● **Supplied information**
·····

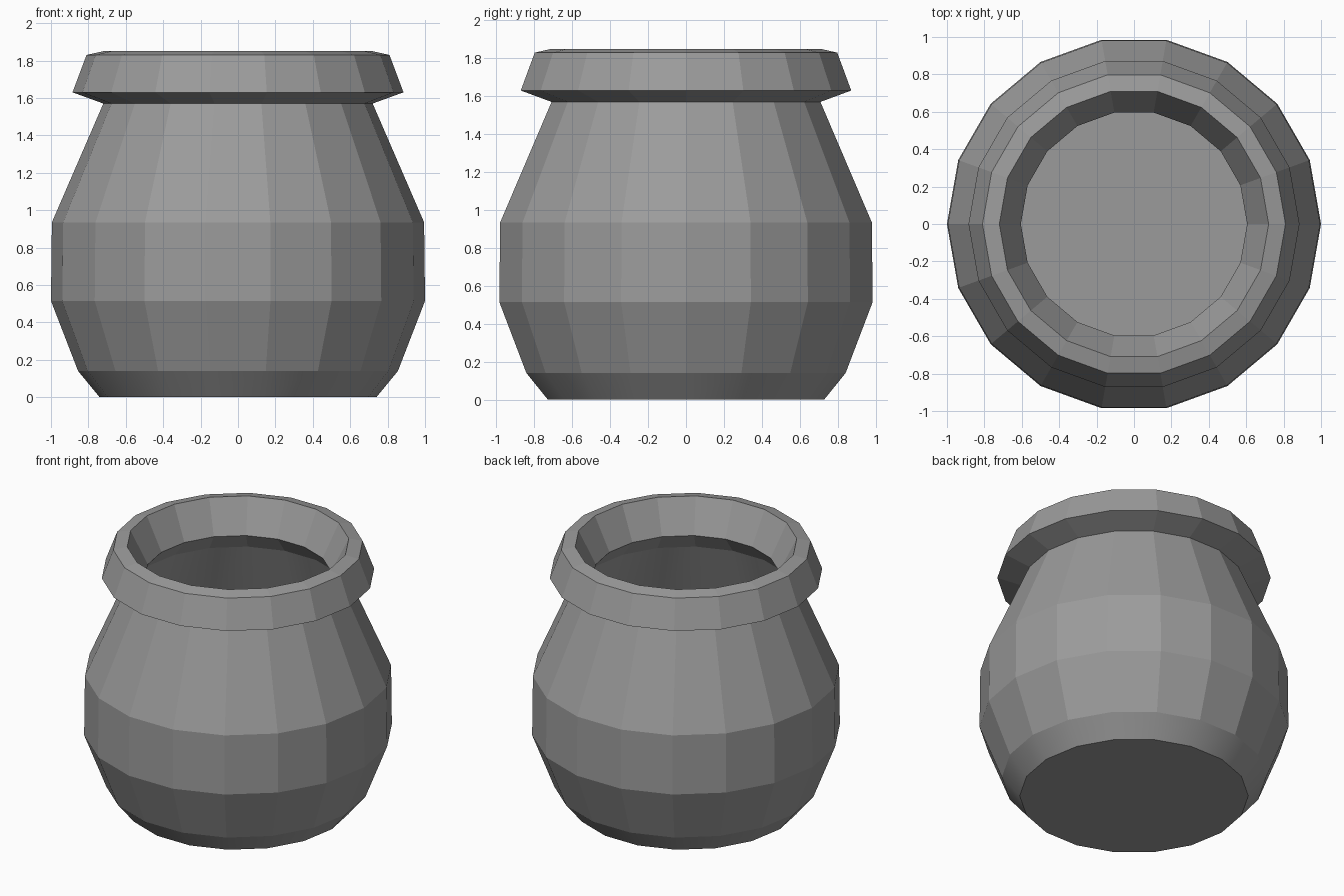
import bpy, bmesh, math

if "Cube" in bpy.data.objects:
    bpy.data.objects.remove(bpy.data.objects["Cube"])

SIDES = 18

# (radius, height): outside from the foot up, over the lip, then down inside
profile = [
    (0.74, 0.0), (0.855, 0.14), (1.0, 0.515), (0.995, 0.935), (0.72, 1.57),
    (0.885, 1.63), (0.81, 1.83), (0.72, 1.85),
    (0.605, 1.62), (0.715, 1.49), (0.935, 0.92), (0.94, 0.53), (0.79, 0.14),
    (0.70, 0.06),
]
SMOOTH_BANDS = {0, 9}  # foot band and upper inner wall


def ring(bm, r, z):
    step = 2 * math.pi / SIDES
    return [bm.verts.new((r * math.cos(i * step), r * math.sin(i * step), z))
            for i in range(SIDES)]


# Hollow faceted pot, lathed from the profile
bm = bmesh.new()
rings = [ring(bm, r, z) for r, z in profile]
for band, (a, b) in enumerate(zip(rings, rings[1:])):
    for i in range(SIDES):
        j = (i + 1) % SIDES
        face = bm.faces.new((a[i], a[j], b[j], b[i]))
        face.smooth = band in SMOOTH_BANDS

# Underside and inner floor
bm.faces.new(rings[0][::-1])
bm.faces.new(rings[-1])

mesh = bpy.data.meshes.new("pot")
bm.to_mesh(mesh)
bm.free()

# Dark grey clay
clay = bpy.data.materials.new("dark_grey")
clay.diffuse_color = (0.33, 0.33, 0.33, 1)
clay.use_nodes = True
clay.node_tree.nodes["Principled BSDF"].inputs["Base Color"].default_value = clay.diffuse_color
mesh.materials.append(clay)

pot = bpy.data.objects.new("pot", mesh)
bpy.context.collection.objects.link(pot)
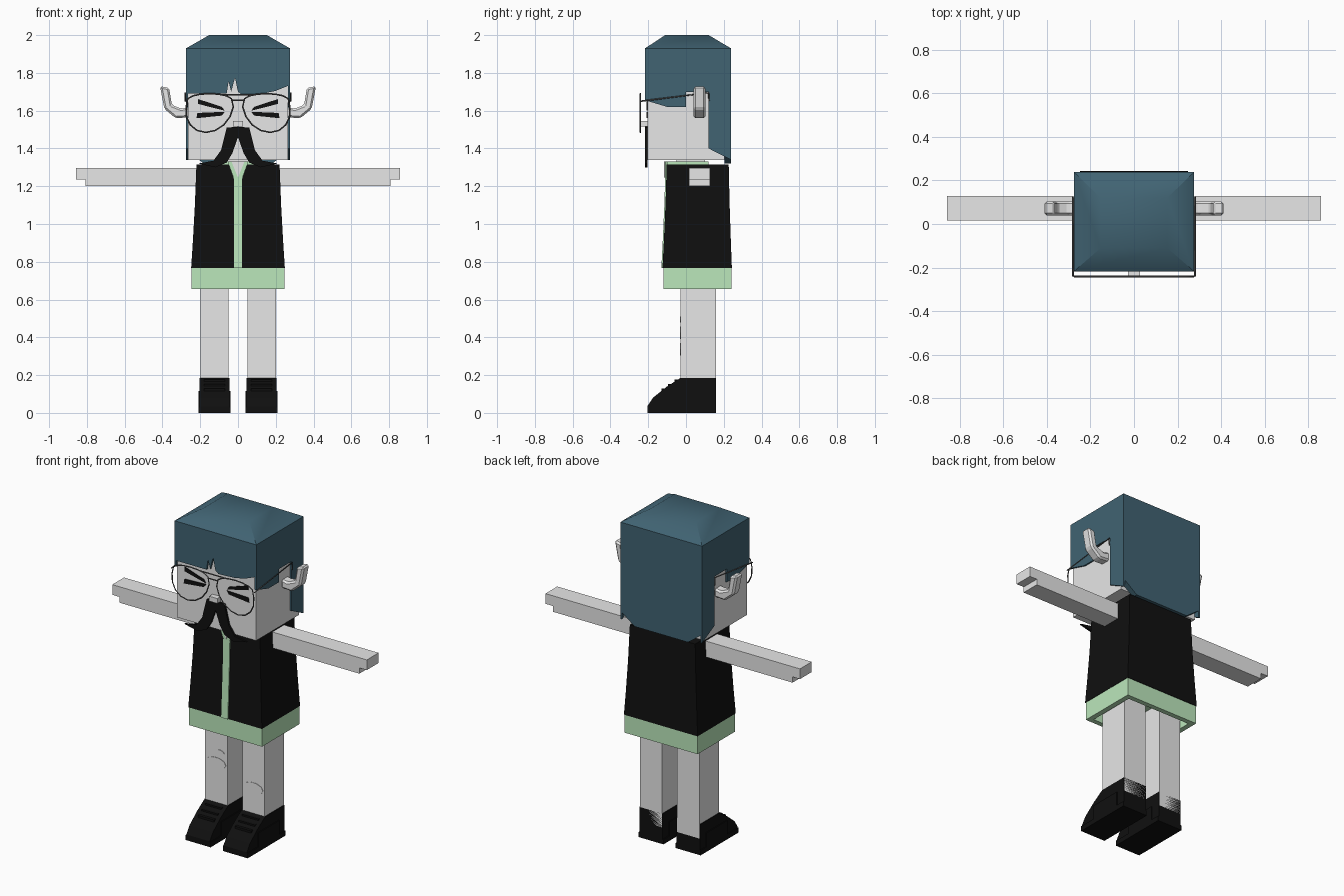
import bpy
import bmesh
from math import cos, sin, pi, radians

default_cube = bpy.data.objects.get("Cube")
if default_cube:
    bpy.data.objects.remove(default_cube, do_unlink=True)


def material(name, red, green, blue):
    mat = bpy.data.materials.new(name)
    mat.use_nodes = True
    mat.diffuse_color = (red, green, blue, 1)
    shader = next(node for node in mat.node_tree.nodes if node.type == 'BSDF_PRINCIPLED')
    shader.inputs["Base Color"].default_value = mat.diffuse_color
    return mat


SKIN = material("pale_grey", .8, .8, .8)
HAIR = material("dark_teal", .052, .125, .17)
BLACK = material("black", .005, .005, .005)
GREEN = material("pale_green", .5, .8, .5)
METAL = material("frame_grey", .1, .1, .1)
SIDES = (("left", 1), ("right", -1))

# Shared dimensions
HAIR_HALF, HAIR_FRONT, HAIR_BACK = .275, -.217, .238
HAIR_SEAM, HAIR_SHOULDER = 1.8, 1.93
FACE, CHIN = -.205, 1.34
COLLAR_TOP, JACKET_TOP, JACKET_HEM, SHIRT_HEM = 1.33, 1.315, .767, .657
LEG_INNER, LEG_OUTER, LEG_FRONT, LEG_BACK, SHOE_TOP = .05, .2, -.03, .158, .185
LENS_Y, TEMPLE_X = -.241, .28


def skin_rings(name, rings, mat):
    """Closed body through rings of points."""
    bm = bmesh.new()
    loops = [[bm.verts.new(point) for point in ring] for ring in rings]
    for low, high in zip(loops, loops[1:]):
        for i in range(len(low)):
            j = (i + 1) % len(low)
            bm.faces.new((low[i], low[j], high[j], high[i]))
    bm.faces.new(loops[0])
    bm.faces.new(loops[-1])
    bmesh.ops.recalc_face_normals(bm, faces=bm.faces)
    mesh = bpy.data.meshes.new(name)
    bm.to_mesh(mesh)
    bm.free()
    obj = bpy.data.objects.new(name, mesh)
    bpy.context.collection.objects.link(obj)
    mesh.materials.append(mat)
    return obj


def loft(name, rings, mat):
    """Centred stack of rectangles (half width, front, back, height)."""
    return skin_rings(name, [[(-half, front, z), (half, front, z), (half, back, z), (-half, back, z)]
                             for half, front, back, z in rings], mat)


def block(name, half, front, back, bottom, top, mat):
    return loft(name, [(half, front, back, bottom), (half, front, back, top)], mat)


def front_prism(name, outline, front, back, mat, side=1):
    return skin_rings(name, [[(side * x, y, z) for x, z in outline] for y in (front, back)], mat)


def side_prism(name, outline, inner, outer, mat, side=1):
    return skin_rings(name, [[(side * x, y, z) for y, z in outline] for x in (inner, outer)], mat)


def rectangle(left, right, bottom, top):
    return [(left, bottom), (right, bottom), (right, top), (left, top)]


def ellipse(x, z, width, height):
    return [(x + width * cos(i * pi / 5), z + height * sin(i * pi / 5)) for i in range(10)]


def wire(name, points, mat, closed=False):
    curve = bpy.data.curves.new(name, 'CURVE')
    curve.dimensions = '3D'
    curve.bevel_depth = .004
    curve.bevel_resolution = 0
    spline = curve.splines.new('POLY')
    spline.points.add(len(points) - 1)
    for spline_point, point in zip(spline.points, points):
        spline_point.co = (*point, 1)
    spline.use_cyclic_u = closed
    curve.materials.append(mat)
    bpy.context.collection.objects.link(bpy.data.objects.new(name, curve))


# Head, nose and neck
block("head", .266, FACE, -FACE, CHIN, 1.9, SKIN)
block("nose", .027, -.238, FACE, 1.515, 1.545, SKIN)
block("neck", .1, -.05, .1, 1.3, CHIN, SKIN)

# Domed hair cap
cap = loft("hair_cap", [(HAIR_HALF, HAIR_FRONT, HAIR_BACK, HAIR_SEAM),
                        (HAIR_HALF, HAIR_FRONT, HAIR_BACK, HAIR_SHOULDER),
                        (.153, -.11, .12, 2)], HAIR)
bpy.context.view_layer.objects.active = cap
cap.select_set(True)
bpy.ops.object.shade_smooth_by_angle(angle=radians(40))
cap.select_set(False)

# Fringe with two parted notches, and the back panel with cut corners
front_prism("hair_fringe", [
    (-HAIR_HALF, HAIR_SEAM), (-HAIR_HALF, 1.69), (-.06, 1.69), (-.05, 1.755), (-.036, 1.7),
    (-.016, 1.775), (0, 1.7), (.02, 1.685), (.13, 1.69), (.2, 1.705),
    (HAIR_HALF, 1.735), (HAIR_HALF, HAIR_SEAM)], HAIR_FRONT, FACE, HAIR)
front_prism("hair_back", [
    (-HAIR_HALF, HAIR_SEAM), (-HAIR_HALF, 1.39), (-.18, 1.32),
    (.18, 1.32), (HAIR_HALF, 1.39), (HAIR_HALF, HAIR_SEAM)], -FACE, HAIR_BACK, HAIR)

# Side outlines: hair panel with ear notch, shoe with sloping toe
side_hair = [(HAIR_FRONT, HAIR_SEAM), (HAIR_FRONT, 1.655), (-.1, 1.62), (0, 1.62), (0, 1.7),
             (.12, 1.7), (.12, 1.4), (HAIR_BACK, CHIN), (HAIR_BACK, HAIR_SEAM)]
shoe = [(LEG_BACK, 0), (LEG_BACK, SHOE_TOP), (LEG_FRONT, SHOE_TOP), (-.1, .14),
        (-.175, .08), (FACE, .035), (FACE, 0)]

# Front outlines for one side
moustache = [(0, 1.515), (.06, 1.51), (.09, 1.39), (.13, 1.335), (.21, 1.32),
             (.12, 1.3), (.06, 1.325), (.03, 1.375), (0, 1.46)]
eye_upper = [(.213, 1.662), (.213, 1.636), (.07, 1.6), (.085, 1.62)]
eye_lower = [(.22, 1.56), (.215, 1.588), (.07, 1.594), (.085, 1.574)]
ear = [(.26, 1.565), (.33, 1.56), (.39, 1.61), (.413, 1.73),
       (.365, 1.72), (.35, 1.63), (.3, 1.61), (.26, 1.62)]
arm = [(.2, 1.2), (.807, 1.2), (.807, 1.235), (.857, 1.235), (.857, 1.297), (.2, 1.297)]


def lens_point(side, angle):
    """Flat-topped lens that droops outwards below."""
    rise = sin(angle)
    height = .07 * rise ** .5 if rise > 0 else .135 * rise
    return (side * (.15 + .125 * cos(angle) - .02 * min(rise, 0)), LENS_Y, 1.62 + height)


for label, side in SIDES:
    side_prism("hair_side_" + label, side_hair, .264, HAIR_HALF, HAIR, side)
    front_prism("moustache_" + label, moustache, HAIR_FRONT, FACE, BLACK, side)
    for part, outline in (("upper", eye_upper), ("lower", eye_lower)):
        front_prism(f"eye_{part}_{label}", outline, FACE - .004, FACE, BLACK, side)

    # Spectacles
    wire("lens_frame_" + label, [lens_point(side, i * pi / 8) for i in range(16)], METAL, True)
    hinge, bend, tip = (LENS_Y, 1.65), (.12, 1.695), (.122, 1.65)
    wire("temple_" + label, [(side * TEMPLE_X, *point) for point in (hinge, bend, tip)], METAL)

    # Upturned ear and arm with stepped hand
    ear_object = front_prism("ear_" + label, ear, .04, .103, SKIN, side)
    taper = ear_object.modifiers.new("taper", 'BEVEL')
    taper.width = .01
    taper.segments = 1
    front_prism("arm_" + label, arm, .015, .128, SKIN, side)

    # Leg and shoe with sole, wide middle and laces
    front_prism("leg_" + label, rectangle(LEG_INNER, LEG_OUTER, .1, JACKET_HEM),
                LEG_FRONT, LEG_BACK, SKIN, side)
    side_prism("shoe_" + label, shoe, LEG_INNER - .004, LEG_OUTER + .004, BLACK, side)
    wide = (LEG_INNER - .009, LEG_OUTER + .009)
    front_prism("shoe_sole_" + label, rectangle(*wide, 0, .03), FACE, LEG_BACK, BLACK, side)
    front_prism("shoe_middle_" + label, rectangle(*wide, 0, .115), -.1, .1, BLACK, side)
    for i in range(3):
        front, bottom = -.13 + i * .035, .115 + i * .023
        front_prism(f"lace_{label}_{i}",
                    rectangle(LEG_INNER + .02, LEG_OUTER - .02, bottom, bottom + .015),
                    front, front + .02, BLACK, side)

for part, half, height in (("bridge", .03, 1.655), ("bar", .09, 1.685)):
    wire("spectacle_" + part, [(-half, LENS_Y, height), (half, LENS_Y, height)], METAL)

# Knee patches
for label, x, z, width, height in (("right", -.125, .425, .066, .035),
                                   ("small", -.105, .495, .034, .016),
                                   ("left", .125, .338, .066, .035)):
    front_prism("knee_patch_" + label, ellipse(x, z, width, height),
                LEG_FRONT - .003, LEG_FRONT, SKIN)


# Jacket flaring towards the hem, and the shirt strip that follows its front
def flare(z):
    return .028 * ((JACKET_TOP - z) / (JACKET_TOP - JACKET_HEM)) ** 1.3


levels = (JACKET_HEM, .92, 1.1, JACKET_TOP)
loft("jacket", [(.22 + flare(z), -.102 - flare(z) * .8, .226 + flare(z) * .6, z)
                for z in levels], BLACK)
loft("shirt_strip", [(.022, -.108 - flare(z) * .8, -.09, z) for z in levels], GREEN)

# Collar and open neck
front_prism("collar", [(-.055, COLLAR_TOP), (.055, COLLAR_TOP), (.022, 1.24), (-.022, 1.24)],
            -.112, -.1, GREEN)
front_prism("neck_opening", [(-.034, COLLAR_TOP), (.034, COLLAR_TOP), (0, 1.245)],
            -.116, -.11, SKIN)
block("shirt_neck", .13, -.1, .12, 1.3, COLLAR_TOP, GREEN)

# Hollow shirt hem below the jacket
outer, inner = (.246, -.12, .24), (.215, -.09, .21)
loft("shirt_hem", [(*outer, JACKET_HEM), (*outer, SHIRT_HEM),
                   (*inner, SHIRT_HEM), (*inner, JACKET_HEM - .02)], GREEN)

·····

● **Task details**
Check each line of the material for the word "METAL". Copy the ones that have it.

● **Finished task**
METAL = material("frame_grey", .1, .1, .1)
    wire("lens_frame_" + label, [lens_point(side, i * pi / 8) for i in range(16)], METAL, True)
    wire("temple_" + label, [(side * TEMPLE_X, *point) for point in (hinge, bend, tip)], METAL)
    wire("spectacle_" + part, [(-half, LENS_Y, height), (half, LENS_Y, height)], METAL)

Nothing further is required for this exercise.